The data:

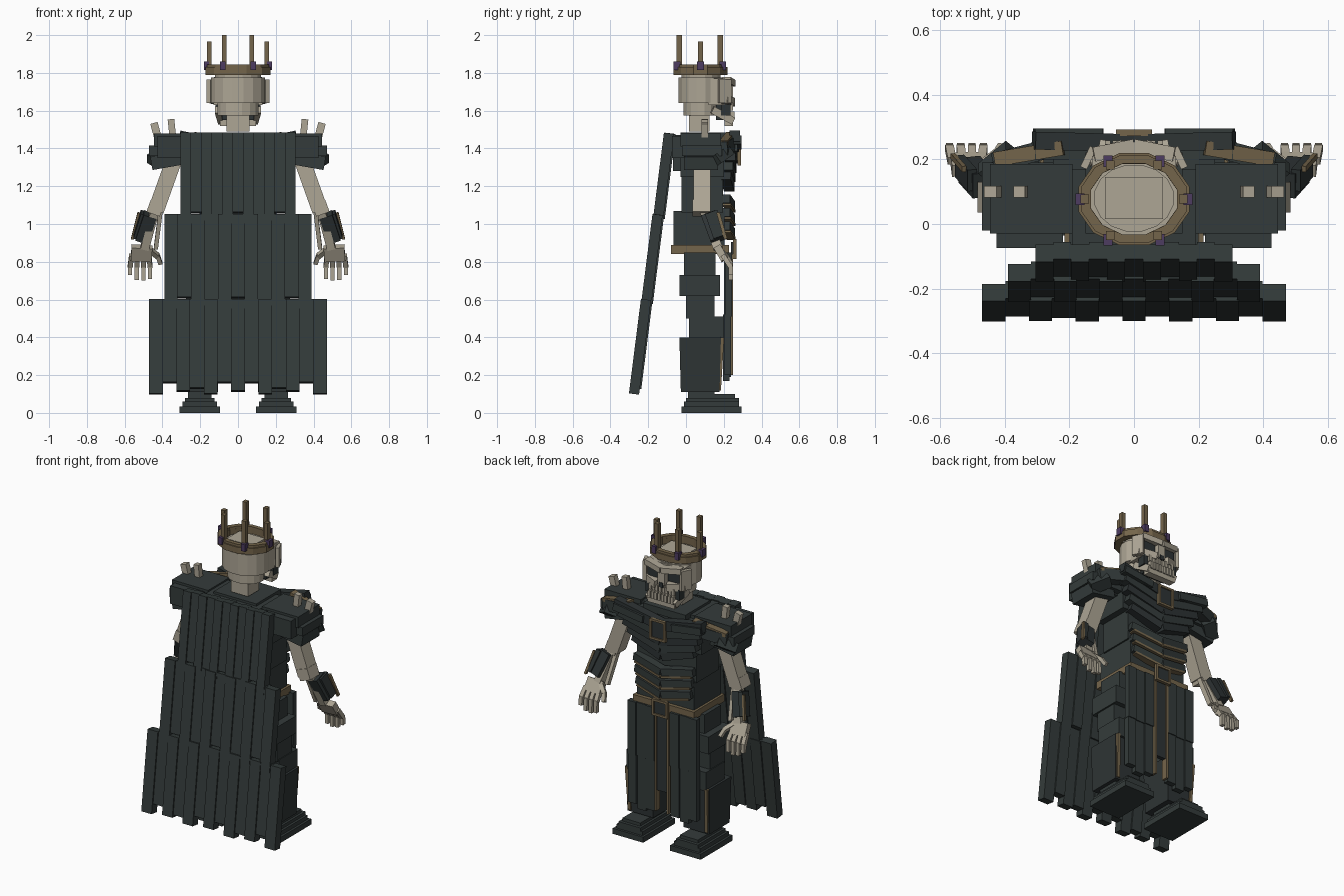
import bpy, bmesh, math
from mathutils import Vector, Matrix

if "Cube" in bpy.data.objects:
    bpy.data.objects.remove(bpy.data.objects["Cube"])


def material(name, rgb):
    m = bpy.data.materials.new(name)
    m.diffuse_color = (*rgb, 1)
    m.use_nodes = True
    m.node_tree.nodes["Principled BSDF"].inputs["Base Color"].default_value = m.diffuse_color
    return m


ARMOR = material("slate_armor", (0.034, 0.044, 0.043))
DARK = material("dark_armor", (0.027, 0.034, 0.035))
BONE = material("old_bone", (0.42, 0.38, 0.30))
GOLD = material("tarnished_gold", (0.175, 0.13, 0.07))
GEM = material("purple_gem", (0.075, 0.045, 0.12))


def finish(name, bm, mat):
    bmesh.ops.recalc_face_normals(bm, faces=bm.faces)
    me = bpy.data.meshes.new(name)
    bm.to_mesh(me)
    bm.free()
    me.materials.append(mat)
    ob = bpy.data.objects.new(name, me)
    bpy.context.collection.objects.link(ob)
    return ob


def block(name, x, y, z, mat, rot=(0, 0, 0), pair=False, taper=1.0):
    """Box from (min, max) ranges, turned about its centre by degrees; pair adds the mirrored one."""
    mid = Vector([(a + b) / 2 for a, b in (x, y, z)])
    size = [b - a for a, b in (x, y, z)]
    turn = Matrix.Identity(4)
    for ang, ax in zip(rot, "XYZ"):
        turn = Matrix.Rotation(math.radians(ang), 4, ax) @ turn
    for s in ((1, -1) if pair else (1,)):
        bm = bmesh.new()
        bmesh.ops.create_cube(bm, size=1)
        for v in bm.verts:
            t = taper if v.co.z < 0 else 1
            p = turn @ Vector((v.co.x * size[0] * t, v.co.y * size[1] * t, v.co.z * size[2])) + mid
            v.co = (p.x * s, p.y, p.z)
        finish(name, bm, mat)


def bar(name, p0, p1, w, d, mat, pair=False):
    """Rectangular bar between two points, width w across x and depth d."""
    p0, p1 = Vector(p0), Vector(p1)
    az = (p1 - p0).normalized()
    hint = Vector((1, 0, 0)) if abs(az.x) < 0.8 else Vector((0, 0, 1))
    ay = az.cross(hint).normalized()
    ax = ay.cross(az)
    for s in ((1, -1) if pair else (1,)):
        bm = bmesh.new()
        bmesh.ops.create_cube(bm, size=1)
        for v in bm.verts:
            p = (p1 if v.co.z > 0 else p0) + ax * v.co.x * w + ay * v.co.y * d
            v.co = (p.x * s, p.y, p.z)
        finish(name, bm, mat)


def drum(name, cy, rx, ry, z0, z1, n, mat, inner=None):
    """Faceted elliptical drum, or a ring when inner is a radius factor."""
    bm = bmesh.new()
    def loop(k, z):
        return [bm.verts.new((rx * k * math.cos(math.tau * (i + .5) / n),
                              cy + ry * k * math.sin(math.tau * (i + .5) / n), z)) for i in range(n)]
    loops = [loop(1, z0), loop(1, z1)]
    if inner:
        loops += [loop(inner, z1), loop(inner, z0)]
        pairs = [(0, 1), (1, 2), (2, 3), (3, 0)]
    else:
        pairs = [(0, 1)]
        bm.faces.new(loops[0])
        bm.faces.new(loops[1])
    for a, b in pairs:
        for i in range(n):
            j = (i + 1) % n
            bm.faces.new((loops[a][i], loops[a][j], loops[b][j], loops[b][i]))
    finish(name, bm, mat)


# Cape: three widening tiers of slats on one leaning plane, lower tiers outermost
def cape_y(z):
    return -0.092 - 0.127 * (1.48 - z)


for half, top, low, n, out in ((0.305, 1.48, 1.0, 11, .006), (0.39, 1.05, 0.55, 11, 0), (0.47, 0.60, 0.10, 13, -.004)):
    w = 2 * half / n
    for i in range(n):
        x = -half + w * (i + 0.5)
        off = out + (0.004 if i % 2 else -0.004)
        z0 = low + (0, 0.03, 0.015, 0.06)[(min(i, n - 1 - i) * 3) % 4]
        bar("cape_slat", (x, cape_y(top) + off, top), (x, cape_y(z0) + off, z0), w, 0.054, ARMOR)

# Boots
for x, y, z in (((.095, .31), (-.025, .295), (0, .035)), ((.11, .295), (-.01, .28), (.035, .06)),
                ((.125, .28), (.0, .28), (.06, .08)), ((.14, .265), (.01, .26), (.08, .1))):
    block("boot_layer", x, y, z, ARMOR, pair=True)
block("ankle", (.14, .265), (.01, .15), (.09, .14), ARMOR, pair=True)

# Legs
block("greave", (.10, .295), (-.035, .185), (.11, .40), DARK, pair=True, taper=.93)
block("knee", (.115, .28), (.015, .20), (.39, .51), ARMOR, pair=True)
block("lower_thigh", (.12, .275), (.0, .15), (.50, .63), ARMOR, pair=True)
block("thigh_plate", (.085, .285), (-.035, .18), (.62, .73), ARMOR, pair=True)
block("hip", (.02, .24), (-.01, .155), (.72, .85), ARMOR, pair=True)
bar("greave_trim", (.28, .192, .40), (.27, .175, .12), .02, .02, GOLD, pair=True)

# Front skirt and tabard
for i, (x0, x1, low) in enumerate(((.055, .12, .19), (.12, .185, .17), (.185, .245, .20))):
    y = .215 - .006 * (i % 2)
    block("skirt_slat", (x0, x1 - .004), (y - .012, y + .022), (low, .52), ARMOR, pair=True)
    block("skirt_upper_slat", (x0, x1 - .002), (y - .008, y + .028), (.51, .85), ARMOR, pair=True)
block("tabard", (-.036, .036), (.213, .238), (.33, .84), DARK)
block("tabard_trim", (.036, .05), (.21, .248), (.20, .84), GOLD, pair=True)


def frame(name, half, y, z0, z1, t):
    block(name + "_side", (half - t, half), (y - .02, y), (z0, z1), GOLD, pair=True)
    for a in (z0, z1 - t):
        block(name + "_bar", (-half, half), (y - .02, y), (a, a + t), GOLD)
    block(name + "_plate", (-half + t, half - t), (y - .03, y - .008), (z0 + t, z1 - t), DARK)


frame("buckle", .055, .268, .815, .92, .014)

# Waist and belt
block("waist", (-.20, .20), (-.065, .205), (.88, 1.07), ARMOR)
block("belt", (-.215, .215), (-.08, .228), (.84, .888), GOLD)

# Chest
block("belly", (-.21, .21), (-.025, .195), (1.06, 1.30), ARMOR)
block("chest", (-.25, .25), (-.03, .20), (1.25, 1.45), ARMOR)
block("upper_back", (-.19, .19), (-.07, .17), (1.28, 1.47), ARMOR)
block("collar", (-.15, .15), (-.03, .22), (1.44, 1.485), ARMOR)

# Rib plates over the belly, drooping to the middle, each edged in gold
for k in range(3):
    z = .965 + .072 * k
    h = .19 + .008 * k
    bar("rib_plate", (0, .235, z - .012), (h, .208, z + .025), .046, .05, ARMOR, pair=True)
    bar("rib_trim", (0, .24, z - .042), (h * .95, .215, z - .004), .014, .046, GOLD, pair=True)

# Overlapping V-shaped breast plates
for k in range(5):
    z = 1.235 + .05 * k
    outer = .21 + .025 * k
    bar("breast_plate", (.0, .23 + .005 * k, z - .035), (outer, .21 + .012 * k, z + .03),
        .06, .055, ARMOR if k % 2 else DARK, pair=True)
block("breast_top", (.10, .31), (.20, .295), (1.41, 1.455), ARMOR, (0, -8, 0), pair=True)
frame("medallion", .055, .292, 1.31, 1.44, .014)

# Pauldrons
block("pauldron_top", (.19, .445), (-.03, .185), (1.41, 1.48), ARMOR, pair=True)
block("pauldron_back", (.22, .425), (-.075, .15), (1.35, 1.465), ARMOR, pair=True)
block("pauldron_rim", (.22, .47), (-.02, .19), (1.36, 1.415), ARMOR, pair=True)
block("pauldron_lower", (.29, .46), (-.01, .17), (1.30, 1.37), ARMOR, (0, 10, 0), pair=True)
bar("pauldron_flare", (.37, .22, 1.38), (.455, .15, 1.33), .075, .055, ARMOR, pair=True)
bar("pauldron_plate", (.24, .24, 1.43), (.43, .19, 1.40), .07, .06, ARMOR, pair=True)
bar("pauldron_trim", (.22, .235, 1.475), (.43, .20, 1.43), .024, .045, GOLD, pair=True)
bar("shoulder_spike", (.425, .10, 1.46), (.445, .10, 1.535), .04, .035, BONE, pair=True)
bar("shoulder_spike", (.345, .10, 1.46), (.355, .10, 1.555), .035, .035, BONE, pair=True)

# Arms
bar("upper_arm", (.335, .085, 1.35), (.435, .085, 1.07), .085, .09, BONE, pair=True)
block("elbow", (.40, .475), (.035, .13), (1.05, 1.12), BONE, (0, -20, 0), pair=True)
bar("forearm", (.435, .09, 1.09), (.495, .17, .87), .045, .05, BONE, pair=True)
bar("inner_forearm", (.41, .10, 1.07), (.435, .17, .87), .022, .03, BONE, pair=True)
bar("bracer", (.465, .12, 1.05), (.51, .17, .915), .07, .08, DARK, pair=True)
bar("bracer_plate", (.50, .135, 1.06), (.54, .18, .93), .03, .07, DARK, pair=True)
bar("bracer_trim", (.525, .17, 1.06), (.56, .21, .92), .014, .018, GOLD, pair=True)

# Bone hands with two-jointed fingers
bar("palm", (.508, .165, .88), (.513, .205, .81), .11, .04, BONE, pair=True)
for i in range(4):
    x = .47 + .031 * i
    tip = x + .004 * (i - 1)
    z = (.71, .70, .705, .73)[i]
    bar("finger", (x, .195, .835), (tip, .235, .775), .026, .026, BONE, pair=True)
    bar("fingertip", (tip, .235, .785), (tip, .238, z), .022, .024, BONE, pair=True)
bar("thumb", (.47, .18, .865), (.425, .215, .83), .026, .026, BONE, pair=True)
bar("thumb_tip", (.428, .21, .84), (.41, .24, .79), .022, .022, BONE, pair=True)

# Neck and skull
block("neck", (-.06, .06), (.015, .125), (1.49, 1.60), BONE)
drum("skull_base", .08, .112, .095, 1.575, 1.645, 16, BONE)
drum("skull", .08, .145, .122, 1.64, 1.775, 16, BONE)
drum("skull_dome", .08, .125, .105, 1.77, 1.802, 16, BONE)
block("skull_crest", (-.09, .09), (.015, .145), (1.80, 1.82), BONE)
block("face_core", (-.13, .13), (.12, .21), (1.63, 1.77), BONE)
bar("brow", (0, .24, 1.745), (.125, .215, 1.76), .035, .045, BONE, pair=True)
block("eye_socket", (.03, .115), (.19, .224), (1.675, 1.735), DARK, pair=True)
block("nose", (-.025, .025), (.20, .25), (1.65, 1.74), BONE)
block("nose_hole", (-.014, .014), (.235, .254), (1.635, 1.665), DARK)
bar("cheek", (.035, .238, 1.645), (.14, .20, 1.66), .045, .045, BONE, pair=True)
block("temple", (.13, .152), (.17, .24), (1.64, 1.765), BONE, (0, 0, 25), pair=True)
block("jaw_hollow", (.09, .12), (.185, .235), (1.575, 1.64), DARK, pair=True)
bar("jaw_side", (.108, .14, 1.605), (.09, .25, 1.545), .03, .04, BONE, pair=True)
block("jaw", (-.095, .095), (.205, .25), (1.52, 1.56), BONE)
block("mouth", (-.085, .085), (.16, .225), (1.55, 1.635), DARK)
for i in range(4):
    x = .012 + .023 * i
    block("lower_tooth", (x - .008, x + .009), (.225, .258), (1.55, 1.595), BONE, pair=True)
    block("upper_tooth", (x - .008, x + .009), (.222, .248), (1.6, 1.64), BONE, pair=True)

# Crown around the skull top, with six prongs and gems
drum("crown_band", .077, .178, .147, 1.79, 1.83, 12, GOLD, inner=.77)
drum("crown_rim", .077, .17, .14, 1.825, 1.845, 12, GOLD, inner=.81)
for x, y, top in ((.152, .077, 1.965), (.073, -.035, 2.0), (.073, .182, 2.0)):
    block("crown_prong", (x - .013, x + .013), (y - .014, y + .014), (1.82, top), GOLD, pair=True)
    gx, gy = x * 1.1, .077 + (y - .077) * 1.12
    block("crown_gem", (gx - .014, gx + .014), (gy - .018, gy + .018), (1.815, 1.86), GEM, pair=True)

Aim of the task: Only a number is expected here: how many lines above contain the word "taper".

Result for this task: 3